Ten days ago, an ExxonMobil pipeline pumping crude oil from the Alberta tar sands down to Texas refineries burst open in Mayflower, Ark., causing the evacuation of nearly two dozen homes and coating wildlife and the surrounding area in thousands of gallons of oil. I'm sorry, sludge. But there's a silver lining! And no, I'm not talking about the reflective sheen of tar sands oil coating a five-mile radius, ha ha. No, folks, the silver lining is: Business is booming!
Tonight, Jon Stewart overviewed the media's reaction to a report that many poor households don't pay federal income tax before comparing it to the non-reaction over the fact that Exxon Mobil also doesn't pay. Inside, video of Stewart's magnificent juxtaposition.
♦ AIG is already running out of the $123 billion in cash it was provided by the Federal Reserve, which means the authorities are slowly waking up to idea that something else might be going on. [NYT]
♦ The U.S. economy shrank at a 0.3 percent annualized rate in the third quarter as consumer spending declined at the fastest rate in 28 years. [MW]
♦ The Fed's half-point rate cut yesterday? It won't do much to prop up the economy. [NYP]
♦ Andrew Cuomo has asked banks to provide his office with bonus data. [NYT]
♦ Some hedge funds are still raking in cash from investors.

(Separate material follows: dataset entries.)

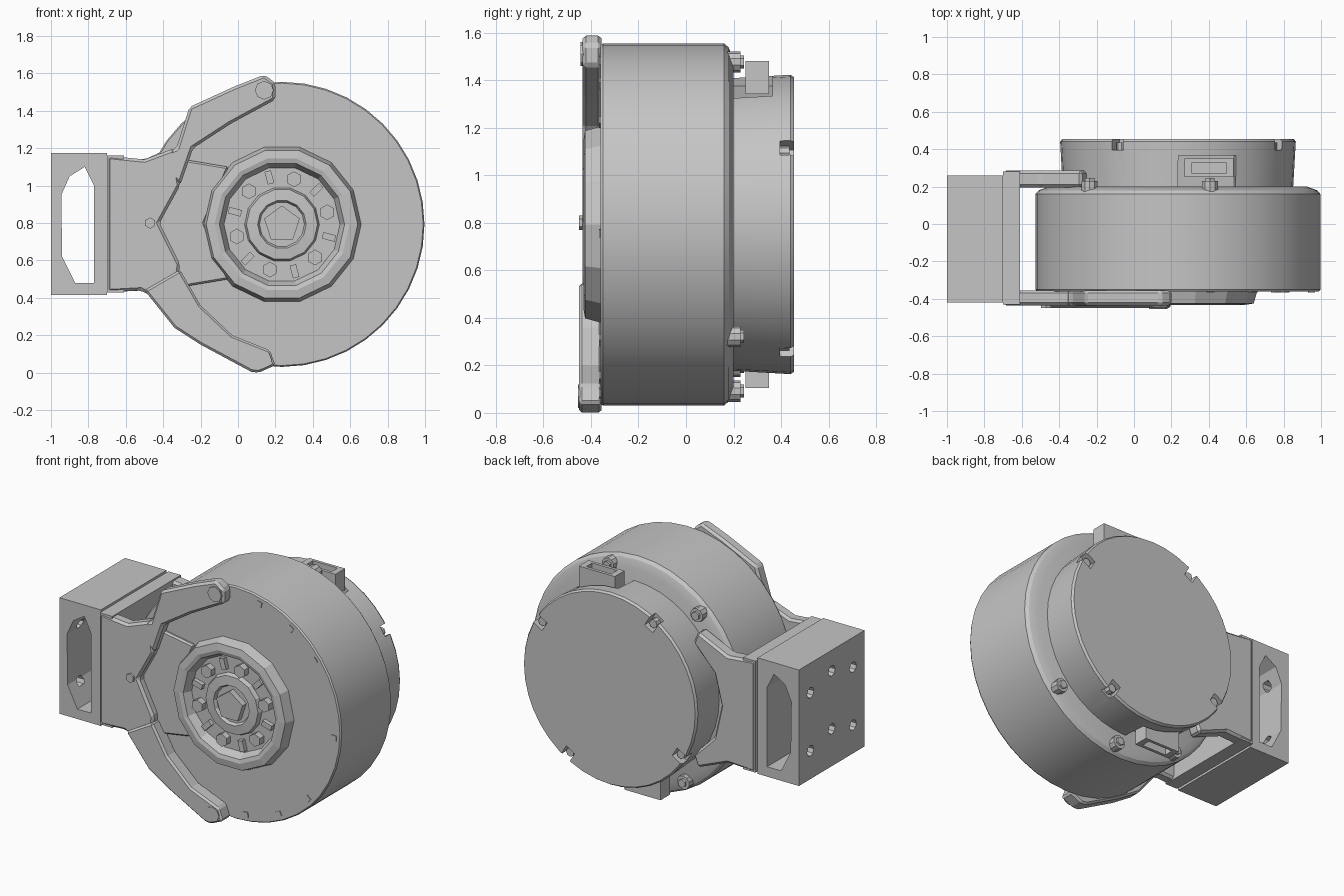
import bpy, bmesh, math
from mathutils import Vector, Matrix

old = bpy.data.objects.get("Cube")
if old:
    bpy.data.objects.remove(old, do_unlink=True)

CX, CZ = 0.235, 0.793          # drum axis
TONE = (0.56, 0.56, 0.56, 1)
grey = bpy.data.materials.new("cast_grey")
grey.use_nodes = True
grey.diffuse_color = TONE
grey.node_tree.nodes["Principled BSDF"].inputs["Base Color"].default_value = TONE


def finish(bm, name):
    bmesh.ops.remove_doubles(bm, verts=bm.verts[:], dist=0.0005)
    bmesh.ops.recalc_face_normals(bm, faces=bm.faces[:])
    me = bpy.data.meshes.new(name)
    bm.to_mesh(me)
    bm.free()
    me.materials.append(grey)
    ob = bpy.data.objects.new(name, me)
    bpy.context.collection.objects.link(ob)
    return ob


def activate(ob):
    bpy.ops.object.select_all(action='DESELECT')
    ob.select_set(True)
    bpy.context.view_layer.objects.active = ob


def smooth(ob):
    activate(ob)
    bpy.ops.object.shade_smooth_by_angle(angle=math.radians(28))


def lathe(name, profile, steps):
    """Spin (radius, y) points about the drum axis."""
    bm = bmesh.new()
    vs = [bm.verts.new((CX + r, y, CZ)) for r, y in profile]
    es = [bm.edges.new(p) for p in zip(vs, vs[1:])]
    bmesh.ops.spin(bm, geom=vs + es, cent=(CX, 0, CZ), axis=(0, 1, 0),
                   steps=steps, angle=2 * math.pi)
    return finish(bm, name)


def fill_prism(bm, points, y0, y1):
    """Extrude an (x, z) outline from y0 to y1."""
    face = bm.faces.new([bm.verts.new((x, y0, z)) for x, z in points])
    ext = bmesh.ops.extrude_face_region(bm, geom=[face])
    moved = [v for v in ext["geom"] if isinstance(v, bmesh.types.BMVert)]
    bmesh.ops.translate(bm, verts=moved, vec=(0, y1 - y0, 0))


def prism(name, points, y0, y1, bevel=0):
    bm = bmesh.new()
    fill_prism(bm, points, y0, y1)
    ob = finish(bm, name)
    if bevel:
        mod = ob.modifiers.new("soft_edge", 'BEVEL')
        mod.width = bevel
        mod.segments = 1
    return ob


def add_box(bm, center, size, turn=0):
    m = (Matrix.Translation(center) @ Matrix.Rotation(turn, 4, 'Y')
         @ Matrix.Diagonal((*size, 1)))
    bmesh.ops.create_cube(bm, size=1, matrix=m)


def add_cyl(bm, center, r, depth, sides, axis='X'):
    rot = Matrix.Rotation(math.pi / 2, 4, axis)
    bmesh.ops.create_cone(bm, cap_ends=True, segments=sides, radius1=r,
                          radius2=r, depth=depth,
                          matrix=Matrix.Translation(center) @ rot)


def polar(deg, r, y):
    a = math.radians(deg)
    return Vector((CX + r * math.cos(a), y, CZ + r * math.sin(a)))


def cut(ob, bm):
    tool = finish(bm, "cutter")
    tool.hide_render = True
    mod = ob.modifiers.new("cut", 'BOOLEAN')
    mod.operation = 'DIFFERENCE'
    mod.solver = 'EXACT'
    mod.object = tool
    activate(ob)
    bpy.ops.object.modifier_apply(modifier="cut")
    bpy.data.objects.remove(tool, do_unlink=True)


# Main drum with a ring of small square studs on the front face
smooth(lathe("main_drum", [(0, -.36), (.755, -.36), (.762, -.35), (.762, .16),
                           (.745, .18), (.69, .2), (0, .2)], 40))
bm = bmesh.new()
for deg in (76, 56, 37, -3, -43, -64, -84):
    add_box(bm, polar(deg, .715, -.36), (.035, .012, .035), -math.radians(deg))
finish(bm, "front_studs")

# Rear cap with four screw notches and two connector recesses
cap = lathe("rear_cap", [(0, .18), (.615, .18), (.63, .44), (.62, .455), (0, .455)], 40)
notch = bmesh.new()
for k in range(4):
    add_box(notch, polar(31 + 90 * k, .6, .44), (.1, .09, .07), -math.radians(31 + 90 * k))
for deg in (75, 255):
    add_box(notch, polar(deg, .63, .28), (.32, .17, .14), math.radians(90 - deg))
cut(cap, notch)
smooth(cap)

bm = bmesh.new()
for k in range(4):
    add_cyl(bm, polar(31 + 90 * k, .585, .415), .028, .04, 8)
finish(bm, "cap_screws")

# Two open-ended connectors on the rim of the cap
for label, deg, sign in (("upper", 75, 1), ("lower", 255, -1)):
    bm = bmesh.new()
    c = polar(deg, .64, .3)
    add_box(bm, c, (.26, .1, .14))
    conn = finish(bm, label + "_connector")
    slot = bmesh.new()
    add_box(slot, c + Vector((0, 0, sign * .05)), (.18, .06, .1))
    cut(conn, slot)

# Bolts standing on the rear flange
bm = bmesh.new()
for deg in (76, 132, 238, 276, 318):
    add_cyl(bm, polar(deg, .705, .2), .045, .06, 10)
    add_cyl(bm, polar(deg, .705, .23), .028, .03, 6)
finish(bm, "flange_bolts")

# Front hub: faceted ring, recessed face, raised centre
lathe("front_hub", [(.425, -.355), (.405, -.425), (.36, -.432), (.335, -.425),
                    (.31, -.372), (.2, -.372), (.19, -.4), (.13, -.405),
                    (.12, -.385), (0, -.385)], 14)
bm = bmesh.new()
for k in range(6):
    add_cyl(bm, polar(15 + 60 * k, .25, -.39), .042, .05, 6)
    add_box(bm, polar(45 + 60 * k, .26, -.385), (.07, .03, .035), math.radians(-45 - 60 * k))
add_cyl(bm, polar(0, 0, -.4), .1, .05, 5)
finish(bm, "hub_bolts")

# Front bracket: central web and two arms that embrace the drum
prism("front_bracket_web", [(-.7, 1.16), (-.5, 1.14), (-.34, 1.2), (-.31, 1.0),
                            (-.42, .8), (-.31, .58), (-.34, .34), (-.52, .44),
                            (-.7, .43)], -.435, -.355, .015)
prism("front_bracket_skirt", [(-.35, 1.15), (-.05, 1.1), (-.18, .8),
                              (-.05, .5), (-.35, .45), (-.5, .8)], -.385, -.355, .01)
prism("upper_front_arm", [(-.45, 1.15), (-.33, 1.2), (-.26, 1.42), (-.02, 1.53),
                          (.14, 1.593), (.2, 1.55), (.2, 1.46), (-.04, 1.33),
                          (-.24, 1.2), (-.31, 1.0)], -.435, -.355, .015)
prism("lower_front_arm", [(-.5, .44), (-.34, .24), (-.2, .15), (.07, .005), (.11, 0),
                          (.2, .04), (.17, .12), (-.03, .2), (-.2, .36),
                          (-.31, .55)], -.45, -.355, .012)
bm = bmesh.new()
add_cyl(bm, (.14, -.415, 1.51), .05, .06, 8)
add_cyl(bm, (.13, -.425, .07), .05, .06, 8)
add_cyl(bm, (-.47, -.435, .8), .03, .03, 6)
finish(bm, "arm_bolts")

# Rear bracket fork and the wall joining it to the front bracket
prism("rear_bracket_fork", [(-.7, 1.16), (-.5, 1.14), (-.28, 1.24), (-.25, 1.16),
                            (-.4, 1.0), (-.45, .8), (-.4, .58), (-.25, .43),
                            (-.28, .35), (-.5, .44), (-.7, .43)], .195, .285, .015)
prism("bracket_wall", [(-.7, .43), (-.61, .43), (-.63, .8), (-.61, 1.16), (-.7, 1.16)], -.43, .28)

# Clamp block: hollow along y, with screw holes through the outer wall
bm = bmesh.new()
add_box(bm, (-.85, -.08, .795), (.3, .68, .76))
block = finish(bm, "clamp_block")
hole = bmesh.new()
fill_prism(hole, [(-.94, .62), (-.87, .48), (-.77, .48), (-.77, 1.0), (-.82, 1.1),
                  (-.9, 1.05), (-.945, .95)], -.6, .6)
cut(block, hole)
hole = bmesh.new()
for y in (-.3, -.08, .14):
    for z in (.6, .98):
        add_cyl(hole, (-.98, y, z + (.06 if y == -.08 else 0)), .035, .12, 8, 'Y')
cut(block, hole)
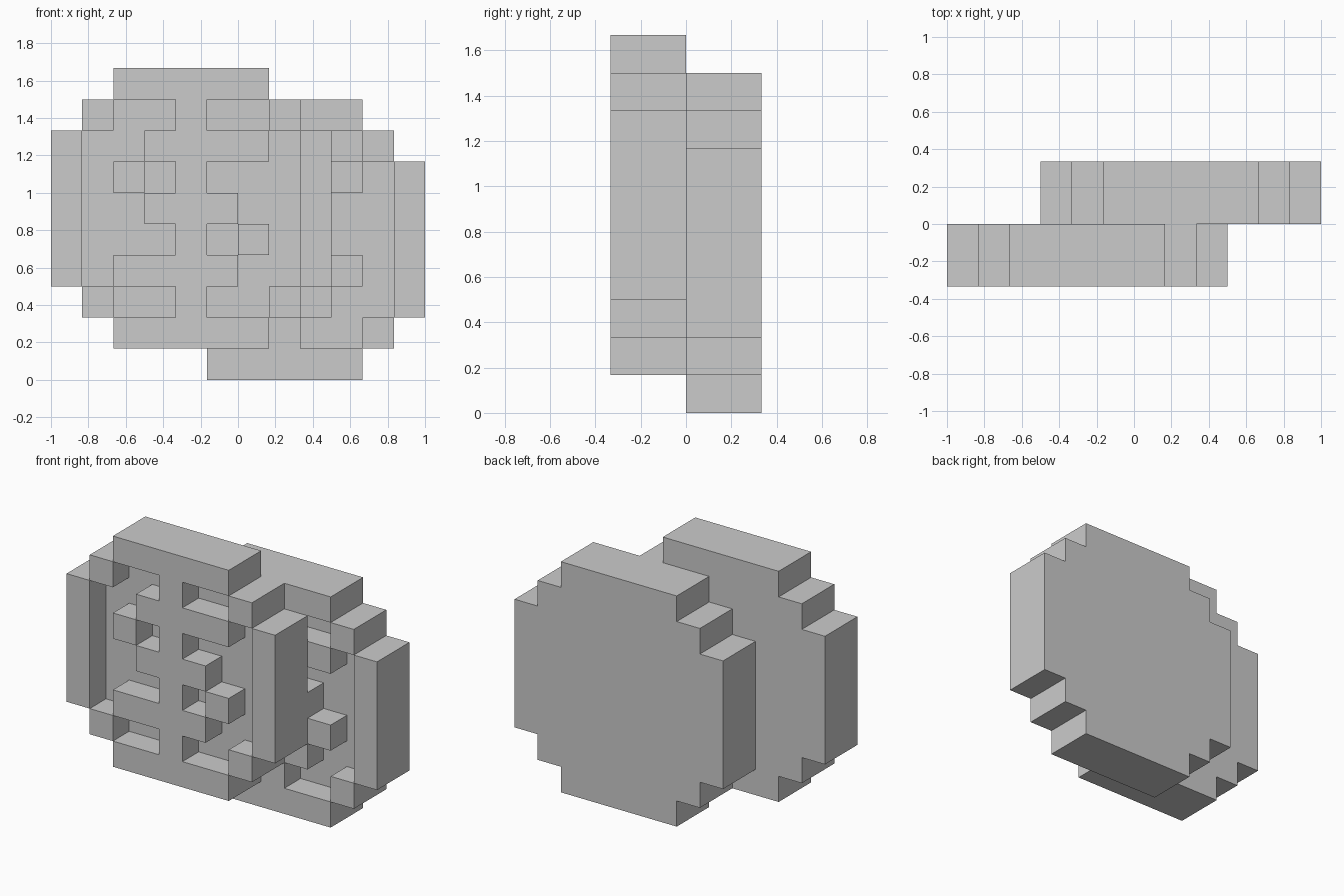
import bpy, bmesh
from mathutils import Vector

if "Cube" in bpy.data.objects:
    bpy.data.objects.remove(bpy.data.objects["Cube"])

U = 1 / 6  # one pixel block
# Coin seen from the front: '#' raised rim and emblem, 'o' recessed face, '.' empty
PATTERN = [
    "..#####..",
    ".#oo#oo#.",
    "#oo####o#",
    "#o#o#ooo#",
    "#oo###oo#",
    "#ooo#o#o#",
    "#o####oo#",
    ".#oo#oo#.",
    "..#####..",
]

# Filled blocks: back layer everywhere, front layer only where raised
CELLS = set()
for row, line in enumerate(reversed(PATTERN)):
    for col, ch in enumerate(line):
        if ch != '.':
            CELLS.add((col, 1, row))
        if ch == '#':
            CELLS.add((col, 0, row))


def pixel_coin(name, x, y, z):
    """Closed skin around the blocks, with no faces inside."""
    bm = bmesh.new()
    for cell in CELLS:
        centre = Vector(cell) + Vector((0.5, 0.5, 0.5))
        for axis in range(3):
            for sign in (-1, 1):
                n = Vector((0, 0, 0))
                n[axis] = sign
                if tuple(int(c + d) for c, d in zip(cell, n)) in CELLS:
                    continue
                a = Vector((0, 0, 0))
                a[(axis + 1) % 3] = 0.5
                b = n.cross(a)
                mid = centre + n * 0.5
                corners = (mid - a - b, mid + a - b, mid + a + b, mid - a + b)
                bm.faces.new([bm.verts.new(p * U) for p in corners])
    bmesh.ops.remove_doubles(bm, verts=bm.verts, dist=1e-4)
    mesh = bpy.data.meshes.new(name)
    bm.to_mesh(mesh)
    bm.free()
    obj = bpy.data.objects.new(name, mesh)
    obj.location = (x, y, z)
    bpy.context.collection.objects.link(obj)
    return obj


# Two overlapping coins, the rear one shifted right and down
pixel_coin("front_coin", -1, -2 * U, U)
pixel_coin("back_coin", -0.5, 0, 0)
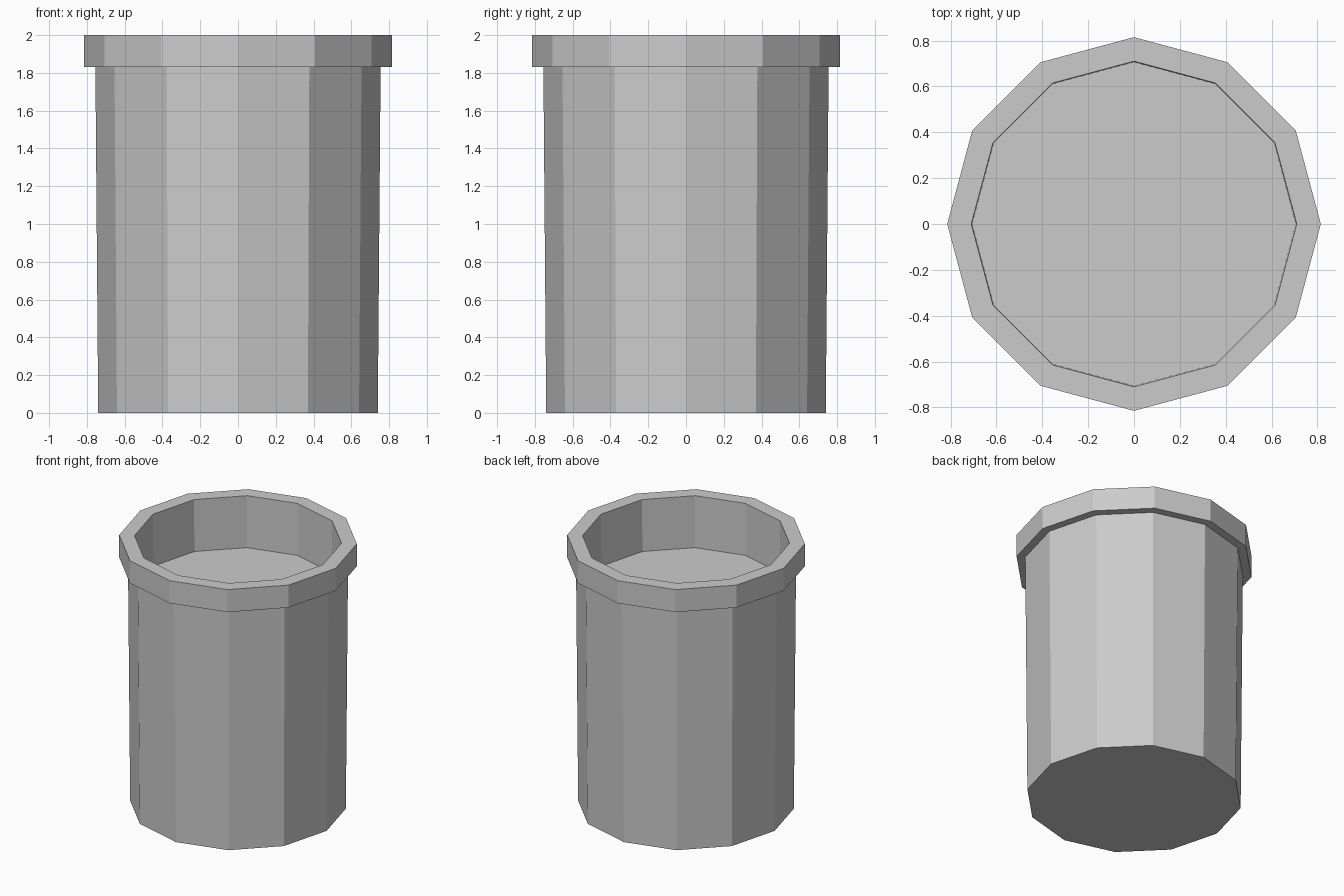
import bpy, bmesh
from math import cos, sin, tau

if "Cube" in bpy.data.objects:
    bpy.data.objects.remove(bpy.data.objects["Cube"])

SIDES = 12


def lathe(name, profile):
    """Revolve (radius, z) points into a flat-faced solid, capped at both ends."""
    bm = bmesh.new()
    rings = [[bm.verts.new((r * cos(tau * i / SIDES), r * sin(tau * i / SIDES), z))
              for i in range(SIDES)] for r, z in profile]
    for low, high in zip(rings, rings[1:]):
        for i in range(SIDES):
            j = (i + 1) % SIDES
            bm.faces.new((low[i], low[j], high[j], high[i]))
    bm.faces.new(rings[0][::-1])
    bm.faces.new(rings[-1])
    bmesh.ops.recalc_face_normals(bm, faces=bm.faces)
    mesh = bpy.data.meshes.new(name)
    bm.to_mesh(mesh)
    bm.free()
    obj = bpy.data.objects.new(name, mesh)
    bpy.context.collection.objects.link(obj)
    return obj


# Pot: tapered body, overhanging rim, recess down to the inner floor
lathe("pot", [
    (0.74, 0.0),      # base
    (0.755, 1.83),    # top of body
    (0.815, 1.83),    # underside of rim
    (0.815, 2.0),     # outer rim edge
    (0.71, 2.0),      # inner rim edge
    (0.706, 1.61),    # inner floor
])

Steve Cohen's SAC is down 5.5 percent in 2008 (and he's moved most of his funds into cash), but he's accepting new funds beginning in January. [Bloomberg]